• **Entries provided**
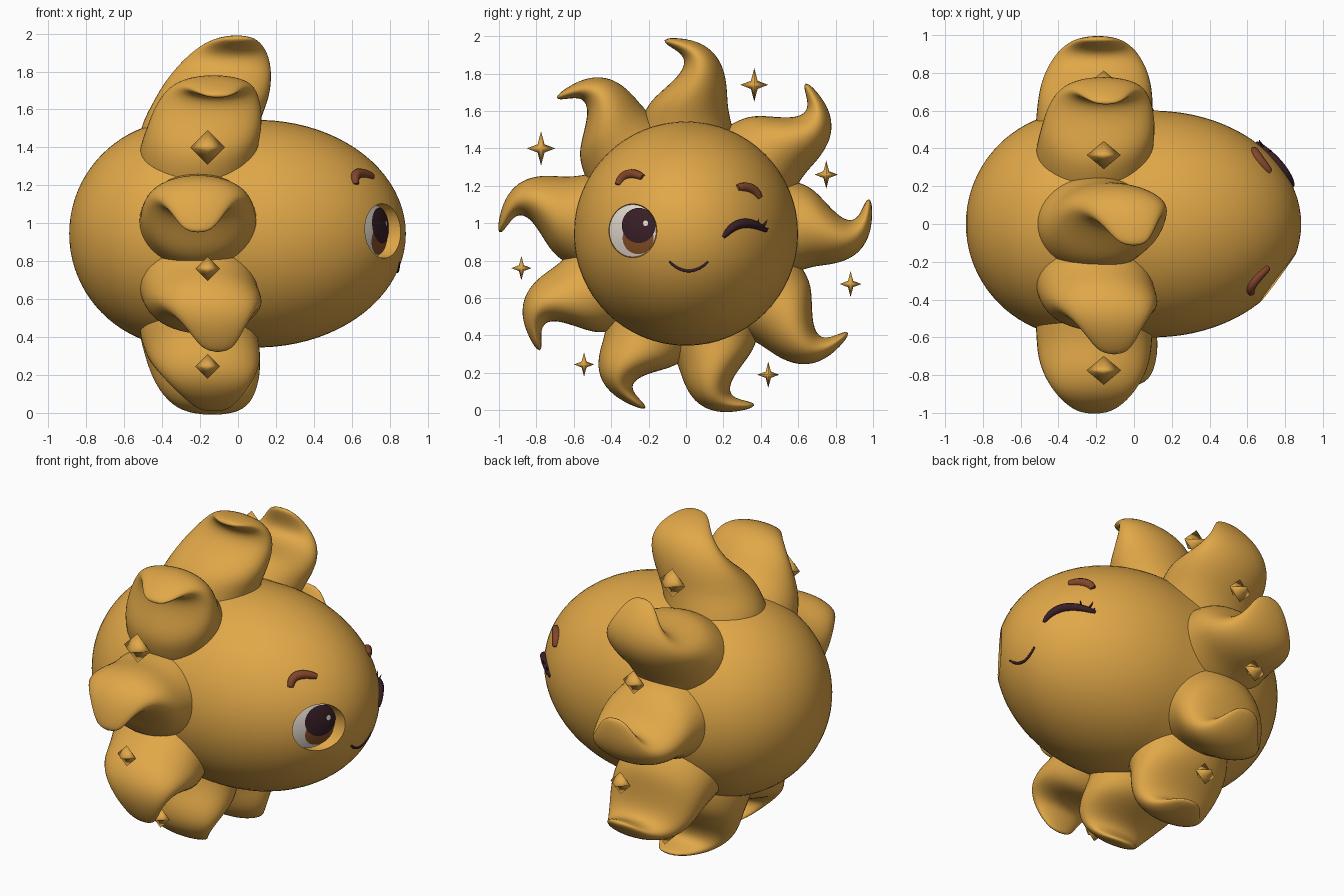
import bpy, bmesh
from math import sin, cos, pi, radians, sqrt
from mathutils import Vector

cube = bpy.data.objects.get("Cube")
if cube:
    bpy.data.objects.remove(cube)

CZ = 0.945            # height of the body axis
RAD, LEN = 0.6, 0.785  # body radius and front-cap length


def material(name, color):
    m = bpy.data.materials.new(name)
    m.use_nodes = True
    m.diffuse_color = (*color, 1)
    bsdf = m.node_tree.nodes["Principled BSDF"]
    bsdf.inputs["Base Color"].default_value = (*color, 1)
    bsdf.inputs["Roughness"].default_value = 0.7
    return m


gold = material("gold", (0.75, 0.39, 0.065))
plum = material("dark plum", (0.04, 0.014, 0.02))
brown = material("brow brown", (0.22, 0.06, 0.025))
amber = material("iris amber", (0.25, 0.08, 0.02))
white = material("eye white", (0.8, 0.72, 0.65))


def make(name, bm, mat):
    me = bpy.data.meshes.new(name)
    bm.to_mesh(me)
    bm.free()
    me.materials.append(mat)
    ob = bpy.data.objects.new(name, me)
    bpy.context.collection.objects.link(ob)
    me.polygons.foreach_set("use_smooth", [True] * len(me.polygons))
    return ob


def activate(ob):
    bpy.ops.object.select_all(action='DESELECT')
    ob.select_set(True)
    bpy.context.view_layer.objects.active = ob


def loft(loops):
    """Closed skin over a list of vertex loops."""
    bm = bmesh.new()
    rings = [[bm.verts.new(p) for p in loop] for loop in loops]
    n = len(rings[0])
    for a, b in zip(rings, rings[1:]):
        for i in range(n):
            j = (i + 1) % n
            bm.faces.new((a[i], a[j], b[j], b[i]))
    bm.faces.new(rings[0])
    bm.faces.new(rings[-1])
    bmesh.ops.recalc_face_normals(bm, faces=bm.faces)
    return bm


# Body: an egg lying along x, long at the face and blunter at the back
bm = bmesh.new()
bmesh.ops.create_uvsphere(bm, u_segments=64, v_segments=41, radius=1)
for v in bm.verts:
    x, y, z = v.co
    v.co = (z * LEN + 0.1 if z > 0 else z * 0.61 - 0.28, x * RAD, y * RAD + CZ)
bmesh.ops.recalc_face_normals(bm, faces=bm.faces)
body = make("body", bm, gold)

# Eye socket, cut into the body down to a slanted floor
EY, EZ, EW, EH = -0.285, 0.96, 0.125, 0.14


def floor_x(y):
    return 0.635 + 0.6 * (y + 0.41)


def ellipse(scale, n=40):
    for i in range(n):
        a = 2 * pi * i / n
        yield EY + EW * scale * cos(a), EZ + EH * scale * sin(a)


cutter = make("socket_cutter", loft([
    [(floor_x(y), y, z) for y, z in ellipse(1)],
    [(floor_x(y) + 0.3, y, z) for y, z in ellipse(1.15)]]), gold)
cutter.hide_render = True
mod = body.modifiers.new("socket", 'BOOLEAN')
mod.operation, mod.object, mod.solver = 'DIFFERENCE', cutter, 'EXACT'
activate(body)
bpy.ops.object.modifier_apply(modifier=mod.name)
bpy.data.objects.remove(cutter)
activate(body)
bpy.ops.object.shade_smooth_by_angle(angle=radians(35))


# Eye: layered thin domed discs
def eye_disc(name, cy, cz, ry, rz, lift, mat, n=32, rings=5):
    bm = bmesh.new()

    def vert(y, z):
        d = ((y - EY) / EW) ** 2 + ((z - EZ) / EH) ** 2
        return bm.verts.new((floor_x(y) + 0.03 * max(0, 1 - d) + lift, y, z))
    mid = vert(cy, cz)
    prev = None
    for k in range(1, rings + 1):
        s = k / rings
        ring = [vert(cy + ry * s * cos(2 * pi * i / n),
                     cz + rz * s * sin(2 * pi * i / n)) for i in range(n)]
        for i in range(n):
            j = (i + 1) % n
            if prev:
                bm.faces.new((prev[i], ring[i], ring[j], prev[j]))
            else:
                bm.faces.new((mid, ring[i], ring[j]))
        prev = ring
    return make(name, bm, mat)


eye_disc("eye_white", EY, EZ, EW, EH, 0.002, white)
eye_disc("eye_iris", -0.256, 0.92, 0.083, 0.085, 0.006, amber)
eye_disc("eye_pupil", -0.253, 0.988, 0.09, 0.094, 0.01, plum)
eye_disc("eye_glint", -0.216, 1.0, 0.014, 0.016, 0.014, white, 8, 1)


# Face strokes: tapered tubes lying on the body surface
def on_body(y, z, lift=0.0):
    r2 = (y * y + (z - CZ) ** 2) / RAD ** 2
    return Vector((0.1 + LEN * sqrt(max(0, 1 - r2)) + lift, y, z))


def stroke(name, a, mid, b, width, mat, taper=0.3, tip_lift=0.0):
    """Arc from a to b that passes through mid."""
    cu = bpy.data.curves.new(name, 'CURVE')
    cu.dimensions = '3D'
    cu.bevel_depth, cu.bevel_resolution, cu.use_fill_caps = width, 3, True
    sp = cu.splines.new('POLY')
    n = 16
    sp.points.add(n)
    a, mid, b = Vector(a), Vector(mid), Vector(b)
    ctrl = 2 * mid - (a + b) / 2
    for i, p in enumerate(sp.points):
        t = i / n
        q = a * (1 - t) ** 2 + ctrl * 2 * t * (1 - t) + b * t * t
        p.co = (*on_body(q.x, q.y, tip_lift * t), 1)
        p.radius = taper + (1 - taper) * sin(pi * t) ** 0.6 if not tip_lift else 1 - 0.9 * t
    ob = bpy.data.objects.new(name, cu)
    bpy.context.collection.objects.link(ob)
    cu.materials.append(mat)
    activate(ob)
    bpy.ops.object.convert(target='MESH')
    bpy.ops.object.shade_smooth_by_angle(angle=radians(60))


stroke("right_brow", (-0.365, 1.205), (-0.31, 1.26), (-0.23, 1.245), 0.027, brown, 0.6)
stroke("left_brow", (0.275, 1.19), (0.345, 1.185), (0.395, 1.135), 0.027, brown, 0.6)
stroke("wink", (0.2, 0.925), (0.3, 0.998), (0.43, 0.96), 0.026, plum, 0.35)
stroke("mouth", (-0.09, 0.795), (0.015, 0.745), (0.12, 0.795), 0.008, plum, 0.7)
for y, z, dy, dz in ((0.375, 0.99, 0.015, 0.035), (0.4, 0.98, 0.035, 0.04),
                     (0.41, 0.965, 0.035, 0.01)):
    stroke("lash", (y, z), (y + dy * 0.6, z + dz * 0.4), (y + dy, z + dz),
           0.01, plum, tip_lift=0.04)

# Rays: (left edge t, r), (right edge t, r), half depth along x
SECTIONS = [
    ((-0.28, 0.42), (0.28, 0.42), 0.32),
    ((-0.25, 0.56), (0.25, 0.56), 0.31),
    ((-0.21, 0.69), (0.22, 0.67), 0.305),
    ((-0.12, 0.77), (0.22, 0.78), 0.29),
    ((-0.03, 0.85), (0.2, 0.89), 0.255),
    ((0.0, 0.92), (0.145, 0.98), 0.205),
    ((-0.03, 0.97), (0.04, 1.04), 0.145),
    ((-0.125, 1.02), (-0.115, 1.05), 0.07),
]
# Each ray: direction in degrees, length factor, forward lean of the tip
RAYS = [(90, 1.0, 0.2), (45, 0.97, 0.06), (4, 0.91, 0.02), (-38, 0.95, 0.08),
        (-75, 0.89, 0.08), (-110, 0.83, 0.08), (-148, 0.92, 0.1),
        (173, 0.91, 0.0), (127, 0.92, 0.1)]
BASE = 0.56
for k, (deg, length, lean) in enumerate(RAYS):
    ang = radians(deg)
    out, side = Vector((0, cos(ang), sin(ang))), Vector((0, sin(ang), -cos(ang)))
    loops = []
    for (lt, lr), (rt, rr), depth in SECTIONS:
        L, R = (side * t + out * (BASE + (r - BASE) * length) for t, r in ((lt, lr), (rt, rr)))
        c, h = (L + R) / 2, (R - L) / 2
        c += Vector((-0.21 + lean * max(lr - BASE, 0) / (1 - BASE), 0, CZ))
        loops.append([c + h * 1.05 * cos(a) + Vector((depth * 1.04 * sin(a), 0, 0))
                      for a in (2 * pi * i / 12 for i in range(12))])
    ray = make("ray_%d" % (k + 1), loft(loops), gold)
    smooth = ray.modifiers.new("smooth", 'SUBSURF')
    smooth.levels = smooth.render_levels = 2

# Sparkles: four-pointed stars between the rays (y, z, size)
for y, z, s in ((0.365, 1.74, 0.09), (0.75, 1.26, 0.075), (0.88, 0.675, 0.07),
                (0.44, 0.19, 0.07), (-0.545, 0.245, 0.065),
                (-0.88, 0.76, 0.065), (-0.775, 1.4, 0.092)):
    bm = bmesh.new()
    rim = []
    for i in range(8):
        r = s * (0.34 if i % 2 else 1)
        rim.append(bm.verts.new((-0.16, y + 0.83 * r * cos(i * pi / 4), z + r * sin(i * pi / 4))))
    for sgn in (1, -1):
        pole = bm.verts.new((-0.16 + sgn * s, y, z))
        for i in range(8):
            bm.faces.new((rim[i], rim[(i + 1) % 8], pole))
    bmesh.ops.recalc_face_normals(bm, faces=bm.faces)
    make("sparkle", bm, gold)
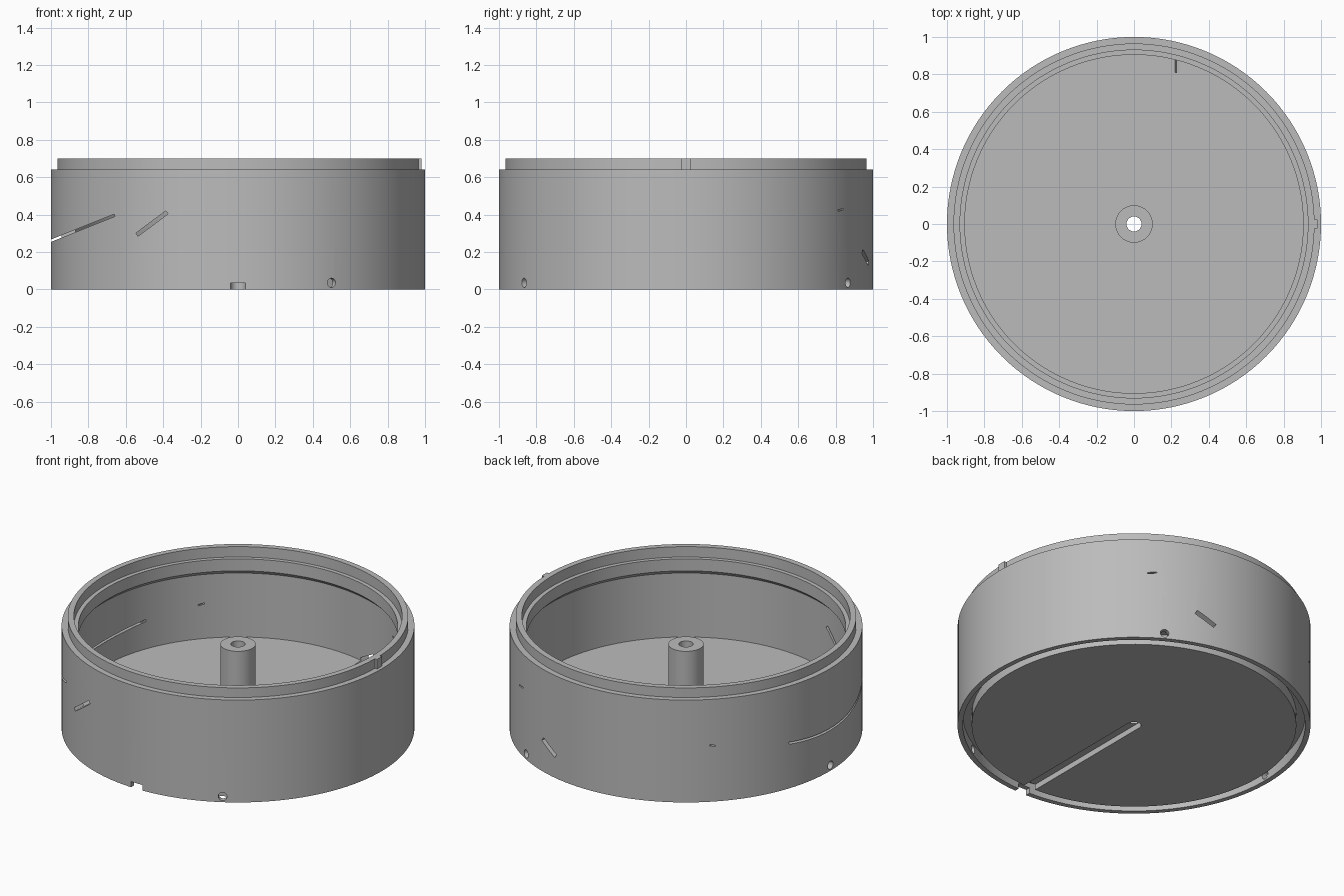
import bpy, bmesh, math
from mathutils import Matrix, Vector

if "Cube" in bpy.data.objects:
    bpy.data.objects.remove(bpy.data.objects["Cube"], do_unlink=True)

SEGMENTS = 128

grey = bpy.data.materials.new("plain grey")
grey.use_nodes = True
grey.diffuse_color = (0.5, 0.5, 0.5, 1)
grey.node_tree.nodes["Principled BSDF"].inputs["Base Color"].default_value = grey.diffuse_color


def add_object(name, bm):
    """Turn a bmesh into a scene object in the grey material."""
    bmesh.ops.recalc_face_normals(bm, faces=bm.faces)
    mesh = bpy.data.meshes.new(name)
    bm.to_mesh(mesh)
    bm.free()
    mesh.materials.append(grey)
    obj = bpy.data.objects.new(name, mesh)
    bpy.context.collection.objects.link(obj)
    return obj


def lathe(name, profile):
    """Revolve a closed (radius, height) profile around z."""
    bm = bmesh.new()
    rings = []
    for i in range(SEGMENTS):
        a = math.tau * i / SEGMENTS
        rings.append([bm.verts.new((r * math.cos(a), r * math.sin(a), z)) for r, z in profile])
    for i in range(SEGMENTS):
        a, b = rings[i], rings[(i + 1) % SEGMENTS]
        for j in range(len(profile)):
            k = (j + 1) % len(profile)
            bm.faces.new((a[j], b[j], b[k], a[k]))
    return add_object(name, bm)


def box(name, center, size, tilt=0):
    """Box tilted in the xz plane; positive tilt raises the +x end."""
    bm = bmesh.new()
    matrix = (Matrix.Translation(center) @ Matrix.Rotation(-tilt, 4, 'Y')
              @ Matrix.Diagonal(Vector(size).to_4d()))
    bmesh.ops.create_cube(bm, size=1, matrix=matrix)
    return add_object(name, bm)


def radial_pin(name, angle, radius, z):
    """Short cylinder crossing the outer skirt."""
    bm = bmesh.new()
    matrix = (Matrix.Rotation(angle, 4, 'Z') @ Matrix.Translation((1, 0, z))
              @ Matrix.Rotation(math.pi / 2, 4, 'Y'))
    bmesh.ops.create_cone(bm, cap_ends=True, segments=24, radius1=radius,
                          radius2=radius, depth=0.12, matrix=matrix)
    return add_object(name, bm)


# Drum: underside, joint groove, outer wall, lip, inner ledge, floor, hollow post
drum = lathe("drum_body", [
    (0.04, 0), (0.92, 0), (0.92, 0.07), (0.97, 0.07), (0.97, 0),
    (1, 0), (1, 0.64), (0.965, 0.64), (0.965, 0.70), (0.93, 0.70),
    (0.93, 0.635), (0.905, 0.635), (0.905, 0.56), (0.93, 0.535),
    (0.93, 0.135), (0.10, 0.135), (0.10, 0.525), (0.04, 0.525)])

# Slots through the wall and channel under the floor
cutters = [
    box("long_slot", (-0.86, -0.285, 0.316), (0.43, 1.23, 0.012), 0.38),
    box("front_slot", (-0.46, -0.89, 0.352), (0.20, 0.3, 0.02), 0.64),
    box("back_slot", (0.275, 0.96, 0.17), (0.13, 0.3, 0.028), 0.53),
    box("back_left_slit", (0.56, 0.82, 0.425), (0.045, 0.3, 0.008), -0.15),
    box("back_right_slit", (-0.69, 0.70, 0.35), (0.025, 0.3, 0.008), 0.3),
    box("cable_channel", (0, -0.55, 0), (0.08, 1.1, 0.07)),
]

# Three round screw holes in the skirt
for degrees in (60, 180, 300):
    cutters.append(radial_pin("screw_hole", math.radians(degrees), 0.025, 0.035))

for cutter in cutters:
    mod = drum.modifiers.new(cutter.name, 'BOOLEAN')
    mod.operation = 'DIFFERENCE'
    mod.solver = 'EXACT'
    mod.object = cutter
bpy.context.view_layer.objects.active = drum
for mod in list(drum.modifiers):
    bpy.ops.object.modifier_apply(modifier=mod.name)
for cutter in cutters:
    bpy.data.objects.remove(cutter, do_unlink=True)

# Alignment key on the lip
box("lip_key", (0.969, 0, 0.67), (0.022, 0.05, 0.06))

# Smooth round surfaces, sharp edges
bpy.ops.object.select_all(action='DESELECT')
drum.select_set(True)
bpy.ops.object.shade_smooth_by_angle(angle=math.radians(30))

• **What you should do**
The exact lines of the material above starting at the one that contains "c, h = (L + R) / 2, (R - L) / 2" and ending at the one that contains "smooth.levels = smooth.render_levels = 2" are what to retype; leave out everything else.

• **Result**
        c, h = (L + R) / 2, (R - L) / 2
        c += Vector((-0.21 + lean * max(lr - BASE, 0) / (1 - BASE), 0, CZ))
        loops.append([c + h * 1.05 * cos(a) + Vector((depth * 1.04 * sin(a), 0, 0))
                      for a in (2 * pi * i / 12 for i in range(12))])
    ray = make("ray_%d" % (k + 1), loft(loops), gold)
    smooth = ray.modifiers.new("smooth", 'SUBSURF')
    smooth.levels = smooth.render_levels = 2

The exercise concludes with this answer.